§ **What is required**
You are asked to write out the full listing exactly as it stands.

....

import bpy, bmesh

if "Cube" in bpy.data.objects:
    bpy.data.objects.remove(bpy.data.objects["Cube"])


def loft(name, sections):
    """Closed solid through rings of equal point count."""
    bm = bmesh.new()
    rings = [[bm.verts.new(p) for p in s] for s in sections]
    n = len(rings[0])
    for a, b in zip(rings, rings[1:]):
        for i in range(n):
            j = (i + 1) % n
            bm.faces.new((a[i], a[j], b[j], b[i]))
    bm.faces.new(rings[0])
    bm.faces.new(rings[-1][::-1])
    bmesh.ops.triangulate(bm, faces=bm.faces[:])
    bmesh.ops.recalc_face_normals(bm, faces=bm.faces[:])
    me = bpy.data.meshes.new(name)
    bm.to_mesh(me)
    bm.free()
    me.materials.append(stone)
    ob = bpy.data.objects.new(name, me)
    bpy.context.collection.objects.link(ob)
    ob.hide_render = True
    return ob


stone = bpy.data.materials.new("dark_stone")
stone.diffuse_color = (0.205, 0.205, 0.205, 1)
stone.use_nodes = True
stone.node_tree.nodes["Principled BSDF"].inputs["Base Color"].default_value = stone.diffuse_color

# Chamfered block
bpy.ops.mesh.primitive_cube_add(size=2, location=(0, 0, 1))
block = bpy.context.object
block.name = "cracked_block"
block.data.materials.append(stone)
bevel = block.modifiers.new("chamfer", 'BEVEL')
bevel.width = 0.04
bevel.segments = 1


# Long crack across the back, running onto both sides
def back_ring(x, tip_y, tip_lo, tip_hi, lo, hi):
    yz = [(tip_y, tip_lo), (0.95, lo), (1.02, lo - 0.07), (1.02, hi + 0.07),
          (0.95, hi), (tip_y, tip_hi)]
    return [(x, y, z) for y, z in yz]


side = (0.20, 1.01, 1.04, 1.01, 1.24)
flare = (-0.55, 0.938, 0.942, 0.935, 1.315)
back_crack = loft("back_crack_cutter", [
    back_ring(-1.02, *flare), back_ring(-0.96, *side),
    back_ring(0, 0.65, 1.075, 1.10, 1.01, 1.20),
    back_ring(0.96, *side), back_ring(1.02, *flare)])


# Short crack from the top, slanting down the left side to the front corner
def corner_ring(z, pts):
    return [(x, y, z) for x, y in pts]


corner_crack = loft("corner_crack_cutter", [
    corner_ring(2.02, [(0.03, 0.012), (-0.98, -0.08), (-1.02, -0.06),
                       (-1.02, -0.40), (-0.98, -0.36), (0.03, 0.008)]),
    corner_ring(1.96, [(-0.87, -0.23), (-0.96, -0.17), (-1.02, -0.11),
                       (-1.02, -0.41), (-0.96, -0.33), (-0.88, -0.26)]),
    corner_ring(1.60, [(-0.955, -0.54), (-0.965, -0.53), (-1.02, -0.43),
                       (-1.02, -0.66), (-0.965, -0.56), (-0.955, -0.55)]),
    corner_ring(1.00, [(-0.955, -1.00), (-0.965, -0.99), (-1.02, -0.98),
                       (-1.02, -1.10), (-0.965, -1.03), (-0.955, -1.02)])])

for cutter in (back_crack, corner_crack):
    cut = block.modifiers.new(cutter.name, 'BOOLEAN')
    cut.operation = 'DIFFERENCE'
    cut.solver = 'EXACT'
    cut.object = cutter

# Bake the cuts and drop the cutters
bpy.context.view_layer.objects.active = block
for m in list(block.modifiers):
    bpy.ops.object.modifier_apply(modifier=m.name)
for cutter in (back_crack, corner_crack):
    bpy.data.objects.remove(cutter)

....

§ **Answer for this exercise**
import bpy, bmesh

if "Cube" in bpy.data.objects:
    bpy.data.objects.remove(bpy.data.objects["Cube"])


def loft(name, sections):
    """Closed solid through rings of equal point count."""
    bm = bmesh.new()
    rings = [[bm.verts.new(p) for p in s] for s in sections]
    n = len(rings[0])
    for a, b in zip(rings, rings[1:]):
        for i in range(n):
            j = (i + 1) % n
            bm.faces.new((a[i], a[j], b[j], b[i]))
    bm.faces.new(rings[0])
    bm.faces.new(rings[-1][::-1])
    bmesh.ops.triangulate(bm, faces=bm.faces[:])
    bmesh.ops.recalc_face_normals(bm, faces=bm.faces[:])
    me = bpy.data.meshes.new(name)
    bm.to_mesh(me)
    bm.free()
    me.materials.append(stone)
    ob = bpy.data.objects.new(name, me)
    bpy.context.collection.objects.link(ob)
    ob.hide_render = True
    return ob


stone = bpy.data.materials.new("dark_stone")
stone.diffuse_color = (0.205, 0.205, 0.205, 1)
stone.use_nodes = True
stone.node_tree.nodes["Principled BSDF"].inputs["Base Color"].default_value = stone.diffuse_color

# Chamfered block
bpy.ops.mesh.primitive_cube_add(size=2, location=(0, 0, 1))
block = bpy.context.object
block.name = "cracked_block"
block.data.materials.append(stone)
bevel = block.modifiers.new("chamfer", 'BEVEL')
bevel.width = 0.04
bevel.segments = 1


# Long crack across the back, running onto both sides
def back_ring(x, tip_y, tip_lo, tip_hi, lo, hi):
    yz = [(tip_y, tip_lo), (0.95, lo), (1.02, lo - 0.07), (1.02, hi + 0.07),
          (0.95, hi), (tip_y, tip_hi)]
    return [(x, y, z) for y, z in yz]


side = (0.20, 1.01, 1.04, 1.01, 1.24)
flare = (-0.55, 0.938, 0.942, 0.935, 1.315)
back_crack = loft("back_crack_cutter", [
    back_ring(-1.02, *flare), back_ring(-0.96, *side),
    back_ring(0, 0.65, 1.075, 1.10, 1.01, 1.20),
    back_ring(0.96, *side), back_ring(1.02, *flare)])


# Short crack from the top, slanting down the left side to the front corner
def corner_ring(z, pts):
    return [(x, y, z) for x, y in pts]


corner_crack = loft("corner_crack_cutter", [
    corner_ring(2.02, [(0.03, 0.012), (-0.98, -0.08), (-1.02, -0.06),
                       (-1.02, -0.40), (-0.98, -0.36), (0.03, 0.008)]),
    corner_ring(1.96, [(-0.87, -0.23), (-0.96, -0.17), (-1.02, -0.11),
                       (-1.02, -0.41), (-0.96, -0.33), (-0.88, -0.26)]),
    corner_ring(1.60, [(-0.955, -0.54), (-0.965, -0.53), (-1.02, -0.43),
                       (-1.02, -0.66), (-0.965, -0.56), (-0.955, -0.55)]),
    corner_ring(1.00, [(-0.955, -1.00), (-0.965, -0.99), (-1.02, -0.98),
                       (-1.02, -1.10), (-0.965, -1.03), (-0.955, -1.02)])])

for cutter in (back_crack, corner_crack):
    cut = block.modifiers.new(cutter.name, 'BOOLEAN')
    cut.operation = 'DIFFERENCE'
    cut.solver = 'EXACT'
    cut.object = cutter

# Bake the cuts and drop the cutters
bpy.context.view_layer.objects.active = block
for m in list(block.modifiers):
    bpy.ops.object.modifier_apply(modifier=m.name)
for cutter in (back_crack, corner_crack):
    bpy.data.objects.remove(cutter)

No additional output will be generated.